<p>The elements in this case are real numbers so we can describe the vector as being a vector drawn from
<script type="math/tex">\mathbb{R}^4</script>
, the set of groups of 4 real numbers.</p>
<h3 id="relating-it-to-programming">Relating it to programming</h3>
<p>Since I’m a programmer I sometimes find it helps to think of things as a programmer might.</p>
<p>In this case let’s think of that age-old staple of computer programming, the list:</p>
<figure class="highlight"><pre><code class="language-python" data-lang="python"><span class="p">[</span><span class="mi">12</span><span class="p">,</span><span class="mi">10</span><span class="p">,</span><span class="mi">15</span><span class="p">,</span><span class="mi">11</span><span class="p">]</span></code></pre></figure>
<p>The “elements” of this list would be its consitituents:</p>
<figure class="highlight"><pre><code class="language-python" data-lang="python"><span class="mi">12</span> <span class="mi">10</span> <span class="mi">15</span> <span class="mi">11</span></code></pre></figure>
<p>The “dimension” of this list would be the number of elements in it, in other words, its length:</p>
<figure class="highlight"><pre><code class="language-python" data-lang="python"><span class="nb">len</span><span class="p">([</span><span class="mi">12</span><span class="p">,</span><span class="mi">10</span><span class="p">,</span><span class="mi">15</span><span class="p">,</span><span class="mi">11</span><span class="p">])</span> <span class="o">==</span> <span class="mi">4</span></code></pre></figure>
<h3 id="coming-up">Coming up</h3>
<p><a href="/articles/linalg-2">Next</a> we talk about things we can do with vectors such as adding them.</p>
<p><a href="http://chriscatalfo.com/articles/linalg-intro">Linear Algebra: a very very very short intro</a> was originally published by Chris Catalfo at <a href="http://chriscatalfo.com">chriscatalfo.com</a> on March 15, 2015.</p><![CDATA[Hello World]]>http://chriscatalfo.com/articles/hello-world2014-12-19T14:39:55-05:002014-12-19T14:39:55-05:00Chris Catalfohttp://chriscatalfo.comccatalfo@gmail.com<h2 id="if-everyone-else-went-and-jumped-off-a-bridge-wrote-a-blog-would-you">If everyone else went and <s>jumped off a bridge</s> wrote a blog would <em>you</em>?</h2>

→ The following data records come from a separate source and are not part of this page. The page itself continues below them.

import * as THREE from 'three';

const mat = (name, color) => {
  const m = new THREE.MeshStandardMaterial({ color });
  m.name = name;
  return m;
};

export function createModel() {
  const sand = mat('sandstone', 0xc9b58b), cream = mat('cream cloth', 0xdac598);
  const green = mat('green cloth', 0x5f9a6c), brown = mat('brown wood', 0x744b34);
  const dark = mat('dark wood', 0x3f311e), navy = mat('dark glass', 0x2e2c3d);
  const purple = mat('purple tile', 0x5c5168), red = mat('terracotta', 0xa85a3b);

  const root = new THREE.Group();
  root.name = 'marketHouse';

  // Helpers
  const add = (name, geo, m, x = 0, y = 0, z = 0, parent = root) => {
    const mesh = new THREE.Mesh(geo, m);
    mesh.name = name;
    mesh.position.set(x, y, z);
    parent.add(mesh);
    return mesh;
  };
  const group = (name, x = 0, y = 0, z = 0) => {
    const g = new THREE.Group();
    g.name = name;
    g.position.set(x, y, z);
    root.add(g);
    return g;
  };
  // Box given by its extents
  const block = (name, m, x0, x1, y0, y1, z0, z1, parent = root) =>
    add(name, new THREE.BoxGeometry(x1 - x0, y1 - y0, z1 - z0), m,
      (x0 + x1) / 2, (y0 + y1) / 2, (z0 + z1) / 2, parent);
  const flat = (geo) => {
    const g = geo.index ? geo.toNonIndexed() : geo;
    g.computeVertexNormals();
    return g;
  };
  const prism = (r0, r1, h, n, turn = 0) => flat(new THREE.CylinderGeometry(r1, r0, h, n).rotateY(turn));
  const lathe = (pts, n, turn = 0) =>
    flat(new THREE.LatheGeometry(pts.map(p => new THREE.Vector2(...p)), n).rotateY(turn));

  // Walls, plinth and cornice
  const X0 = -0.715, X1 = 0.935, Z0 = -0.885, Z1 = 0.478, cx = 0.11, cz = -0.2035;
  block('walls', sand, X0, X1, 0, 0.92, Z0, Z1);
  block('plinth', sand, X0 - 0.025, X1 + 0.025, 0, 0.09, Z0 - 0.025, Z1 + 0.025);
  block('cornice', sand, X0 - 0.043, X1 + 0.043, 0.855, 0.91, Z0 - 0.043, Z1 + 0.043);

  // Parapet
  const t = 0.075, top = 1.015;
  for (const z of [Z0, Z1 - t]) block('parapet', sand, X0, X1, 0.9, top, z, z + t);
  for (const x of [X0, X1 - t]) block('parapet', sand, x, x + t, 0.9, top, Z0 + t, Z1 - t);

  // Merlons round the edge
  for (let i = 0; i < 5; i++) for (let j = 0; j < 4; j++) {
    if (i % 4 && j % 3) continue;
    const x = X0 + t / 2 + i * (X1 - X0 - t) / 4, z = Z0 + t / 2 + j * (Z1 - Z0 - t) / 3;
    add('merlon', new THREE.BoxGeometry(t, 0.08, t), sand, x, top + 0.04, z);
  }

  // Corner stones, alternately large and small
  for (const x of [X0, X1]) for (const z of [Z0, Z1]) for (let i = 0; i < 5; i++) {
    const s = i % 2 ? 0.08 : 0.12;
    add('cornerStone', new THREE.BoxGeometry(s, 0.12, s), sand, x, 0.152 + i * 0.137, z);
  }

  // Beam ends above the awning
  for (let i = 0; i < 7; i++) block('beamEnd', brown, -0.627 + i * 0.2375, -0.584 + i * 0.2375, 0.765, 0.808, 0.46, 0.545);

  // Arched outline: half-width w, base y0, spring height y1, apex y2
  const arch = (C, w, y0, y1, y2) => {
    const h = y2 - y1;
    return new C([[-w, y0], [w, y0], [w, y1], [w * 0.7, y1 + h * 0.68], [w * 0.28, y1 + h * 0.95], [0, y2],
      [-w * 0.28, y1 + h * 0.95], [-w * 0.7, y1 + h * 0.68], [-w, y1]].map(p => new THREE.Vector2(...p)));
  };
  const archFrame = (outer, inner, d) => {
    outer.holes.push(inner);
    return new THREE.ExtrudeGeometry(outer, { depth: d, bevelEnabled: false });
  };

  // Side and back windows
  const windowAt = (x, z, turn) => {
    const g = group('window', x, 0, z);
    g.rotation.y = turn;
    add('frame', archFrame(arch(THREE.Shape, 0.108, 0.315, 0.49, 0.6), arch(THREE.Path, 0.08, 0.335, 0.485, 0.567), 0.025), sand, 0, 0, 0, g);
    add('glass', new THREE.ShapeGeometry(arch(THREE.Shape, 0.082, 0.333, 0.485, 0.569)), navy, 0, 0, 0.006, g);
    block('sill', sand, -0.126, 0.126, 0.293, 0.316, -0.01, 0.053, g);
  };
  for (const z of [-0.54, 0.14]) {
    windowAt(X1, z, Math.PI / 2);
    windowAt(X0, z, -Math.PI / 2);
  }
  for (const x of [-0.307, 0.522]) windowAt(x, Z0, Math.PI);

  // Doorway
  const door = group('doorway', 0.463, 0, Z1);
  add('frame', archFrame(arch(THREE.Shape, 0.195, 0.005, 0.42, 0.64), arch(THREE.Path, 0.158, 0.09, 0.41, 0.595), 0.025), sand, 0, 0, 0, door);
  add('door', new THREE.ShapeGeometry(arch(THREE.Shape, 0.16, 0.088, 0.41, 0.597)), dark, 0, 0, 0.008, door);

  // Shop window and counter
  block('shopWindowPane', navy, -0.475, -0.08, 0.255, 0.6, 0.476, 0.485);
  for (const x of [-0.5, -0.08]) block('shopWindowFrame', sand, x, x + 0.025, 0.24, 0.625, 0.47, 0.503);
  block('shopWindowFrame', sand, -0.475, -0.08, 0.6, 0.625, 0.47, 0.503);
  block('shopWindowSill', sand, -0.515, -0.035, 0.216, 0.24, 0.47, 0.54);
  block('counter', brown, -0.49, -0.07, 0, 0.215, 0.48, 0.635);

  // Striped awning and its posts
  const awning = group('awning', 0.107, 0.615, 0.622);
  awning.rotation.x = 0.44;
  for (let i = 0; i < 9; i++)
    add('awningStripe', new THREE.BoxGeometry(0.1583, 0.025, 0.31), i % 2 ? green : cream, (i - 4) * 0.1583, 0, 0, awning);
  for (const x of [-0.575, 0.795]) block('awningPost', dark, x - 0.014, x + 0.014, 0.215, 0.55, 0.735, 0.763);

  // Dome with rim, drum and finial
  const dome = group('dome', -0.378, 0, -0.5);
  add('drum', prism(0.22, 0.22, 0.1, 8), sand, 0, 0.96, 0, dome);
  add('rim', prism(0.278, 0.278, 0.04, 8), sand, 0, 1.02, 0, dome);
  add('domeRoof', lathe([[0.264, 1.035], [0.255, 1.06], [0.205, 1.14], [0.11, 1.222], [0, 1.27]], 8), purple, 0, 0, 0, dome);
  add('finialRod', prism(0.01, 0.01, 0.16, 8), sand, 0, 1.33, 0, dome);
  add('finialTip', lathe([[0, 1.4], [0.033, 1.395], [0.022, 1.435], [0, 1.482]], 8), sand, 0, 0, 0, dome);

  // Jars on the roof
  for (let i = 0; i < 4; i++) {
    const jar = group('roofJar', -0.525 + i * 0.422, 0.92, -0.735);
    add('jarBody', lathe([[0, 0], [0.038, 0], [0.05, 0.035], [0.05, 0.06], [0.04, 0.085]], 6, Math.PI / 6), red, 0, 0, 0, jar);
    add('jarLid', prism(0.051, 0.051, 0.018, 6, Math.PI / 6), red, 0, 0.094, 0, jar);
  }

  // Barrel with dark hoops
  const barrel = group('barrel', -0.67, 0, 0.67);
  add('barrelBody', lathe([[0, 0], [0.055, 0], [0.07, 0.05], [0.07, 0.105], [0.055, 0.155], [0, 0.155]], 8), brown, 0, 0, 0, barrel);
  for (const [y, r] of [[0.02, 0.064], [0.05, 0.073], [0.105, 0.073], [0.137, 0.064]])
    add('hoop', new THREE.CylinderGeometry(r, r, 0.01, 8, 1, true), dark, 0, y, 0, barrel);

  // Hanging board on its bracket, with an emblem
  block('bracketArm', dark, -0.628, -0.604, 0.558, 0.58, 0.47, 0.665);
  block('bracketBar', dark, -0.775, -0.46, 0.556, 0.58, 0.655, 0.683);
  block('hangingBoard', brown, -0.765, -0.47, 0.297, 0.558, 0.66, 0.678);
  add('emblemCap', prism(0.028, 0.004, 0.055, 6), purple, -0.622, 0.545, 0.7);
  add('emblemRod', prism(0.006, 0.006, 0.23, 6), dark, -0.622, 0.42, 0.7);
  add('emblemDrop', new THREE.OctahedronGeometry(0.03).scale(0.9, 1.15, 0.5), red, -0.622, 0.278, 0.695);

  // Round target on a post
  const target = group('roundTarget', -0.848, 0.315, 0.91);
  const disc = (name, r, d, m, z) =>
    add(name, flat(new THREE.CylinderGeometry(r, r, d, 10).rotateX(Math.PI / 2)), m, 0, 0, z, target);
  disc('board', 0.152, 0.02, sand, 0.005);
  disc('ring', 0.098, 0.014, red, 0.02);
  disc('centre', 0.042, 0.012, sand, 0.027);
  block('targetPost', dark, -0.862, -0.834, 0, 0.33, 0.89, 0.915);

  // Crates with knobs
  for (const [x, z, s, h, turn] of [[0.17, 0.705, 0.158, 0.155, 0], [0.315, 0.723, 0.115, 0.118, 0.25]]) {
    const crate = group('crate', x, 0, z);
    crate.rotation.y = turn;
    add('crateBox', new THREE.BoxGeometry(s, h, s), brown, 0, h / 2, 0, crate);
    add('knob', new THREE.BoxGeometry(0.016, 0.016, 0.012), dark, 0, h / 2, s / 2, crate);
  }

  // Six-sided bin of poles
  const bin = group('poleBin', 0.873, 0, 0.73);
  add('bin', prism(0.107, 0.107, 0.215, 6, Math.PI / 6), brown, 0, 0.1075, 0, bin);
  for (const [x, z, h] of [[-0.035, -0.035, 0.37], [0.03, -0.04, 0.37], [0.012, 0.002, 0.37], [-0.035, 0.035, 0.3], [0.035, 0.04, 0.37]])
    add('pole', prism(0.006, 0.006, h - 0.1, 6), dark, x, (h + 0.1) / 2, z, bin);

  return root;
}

<p><a href="http://chriscatalfo.com/articles/hello-world">Hello World</a> was originally published by Chris Catalfo at <a href="http://chriscatalfo.com">chriscatalfo.com</a> on December 19, 2014.</p>